In the summer nature camps, kids can learn about the forest and lake in fun ways at Dyken Pond. Their programs and activities are educational, useful, and also fun for kids while they get some fresh air. They can learn to snowshoe, canoe or kayak, even build a shelter. They can identify bird and trees, drag a net through a pond and observe the life cycles of plants and animals. Josh Pulito, a Natural Resource Educator, said the staff is going into schools for pre-visits to help students get more out of their trip, ultimately helping them learn to love being outdoors, and also, to promote future stewardship of the area.
Gov. Andrew M. Cuomo called Grafton Lakes State Park “A jewel of the state park system.” With its miles of trails and beautiful ponds, it truly is a gem and it’s open to everyone, all year round. Located on the Plateau in the town of Cropseyville, Grafton Lakes Park covers 2,500 acres and includes six ponds, including Long Pond, whose sandy beach is a popular summer destination.
The park is open year-round, and you can rent a rowboat, kayak or canoe in the summer and then come back in the winter to rent snowshoes and take a hike with a park naturalist to see who’s been active in the woods. Climb the Dickenson Hill Fire Tower for views of the Massachusett’s Berkshires and Vermont’s Green Mountains and our own Adirondacks.
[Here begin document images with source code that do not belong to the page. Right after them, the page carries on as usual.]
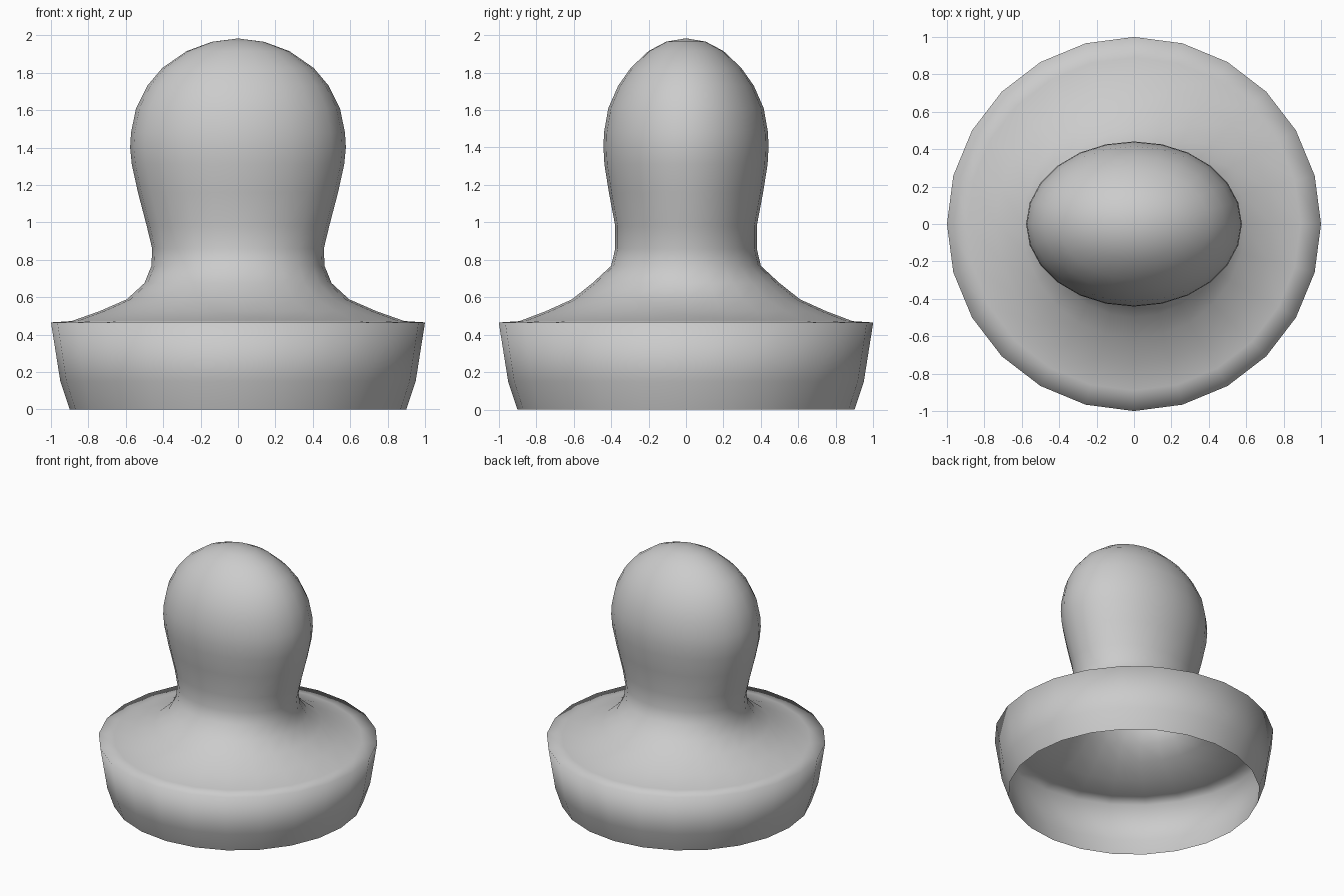
import bpy, bmesh
from math import sin, cos, pi

SIDES = 24

# Cross-sections from the open bottom upward: x radius, y radius, height
sections = [
    # flared base wall and rim
    (0.90, 0.90, 0.00), (0.95, 0.95, 0.15), (1.00, 1.00, 0.465),
    # sloping shoulder
    (0.89, 0.89, 0.472), (0.74, 0.75, 0.525), (0.595, 0.61, 0.588),
    (0.50, 0.50, 0.675),
    # oval neck
    (0.463, 0.40, 0.767), (0.459, 0.378, 0.86), (0.488, 0.378, 0.98),
    # rounded oval head
    (0.535, 0.412, 1.16), (0.568, 0.436, 1.31), (0.577, 0.441, 1.40),
    (0.572, 0.438, 1.48), (0.545, 0.415, 1.61), (0.485, 0.362, 1.73),
    (0.405, 0.295, 1.825), (0.275, 0.20, 1.915), (0.14, 0.105, 1.965),
]

bm = bmesh.new()
rings = [[bm.verts.new((rx * cos(2 * pi * i / SIDES), ry * sin(2 * pi * i / SIDES), z))
          for i in range(SIDES)] for rx, ry, z in sections]

# Bridge neighbouring rings; the underside stays open
for low, high in zip(rings, rings[1:]):
    for i in range(SIDES):
        j = (i + 1) % SIDES
        bm.faces.new((low[i], low[j], high[j], high[i]))

# Close the crown with a fan
tip = bm.verts.new((0, 0, 1.983))
for i in range(SIDES):
    bm.faces.new((rings[-1][i], rings[-1][(i + 1) % SIDES], tip))

for f in bm.faces:
    f.smooth = True
mesh = bpy.data.meshes.new("hollow_knob")
bm.to_mesh(mesh)
bm.free()
bpy.context.collection.objects.link(bpy.data.objects.new("hollow_knob", mesh))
The park gives you a lot of reasons to get outdoors, which is good for everyone. And it’s available to everyone: there is a handicapaccessible trail and fishing dock, and picnic tables, pavilions and the beach at Long Lake are also accessible.
(Photo: The recently opened Welcome Center to Grafton Lakes Park.)
Their recently opened Welcome Center is a portal to the outdoors for kids and adults. Visit their owl, handle animal pelts, meet a turtle here. The park offers educational programs for kids from first grade through high school.
Nearby the plateau, and worth a visit, especially for bird watchers, is Schodack Island State Park in Schodack Landing, with seven miles of Hudson River and Schodack Creek shoreline. A portion of the park has been given over to a Bird Conservation Area that shelters bald eagles, who regularly use the area for roosting and nesting. A variety of habitats has attracted an abundance of birds, including osprey and the Cerulean Warbler, whose populations numbers are of special concern.
Schodack Island has eight miles of multi-use trails that give access to a number of different ecological communities, a boat launch, campsites and bike trails.
The Rensselaer Plateau Alliance is composed of 32 disparate member groups, ones you’d expect like the Rensselaer Land Trust and Audubon New York, and ones you wouldn’t, like the Northeastern Cave Conservancy and Saratoga Mountain Bike Association. All share the objective of preserving the geology, history and wildlife of the fifth largest forested region in New York State.
If you go:
Cherry Plain State Park – 10 State Park Road, Petersburg, NY. 518-733-5400.
Biking, boating, camping, cross-country skiing, fishing, hiking, hunting, ice fishing, picnic areas (accessible), playgrounds, recreational programs, snowmobiling, swimming beach.
Open May 1 to Veterans Day (Monday, November 12) 8 a.m. to sunset, seven days a week.
Dyken Pond Environmental Education Center – 475 Dyken Pond Road, Cropseyville, NY. 518-658-2055.
Hiking, boat rentals, cross-country skiing, fishing, geocaching, school programs, snowshoeing.
Open year-round, during daylight hours.
Grafton Lakes State Park – 100 Grafton Lakes State Park Way, Cropseyville, NY. 518-279- 1155.
Biking, boat rentals, bridle path, crosscountry skiing, fishing (accessible), hiking, hunting, fishing, ice skating, nature trails, playgrounds, picnic areas, snowmobiling, snowshoeing, swimming beach (accessible).
Open year-round, 8 a.m. to dusk.
Schodack Island State Park – 1 Schodack Island Way, Schodack Landing, NY. 518-732- 0187.
Biking, boating, camping, cross-country skiing, fishing, hiking, hunting, ice skating and snowshoe trails (accessible), playgrounds, picnic areas, playing fields.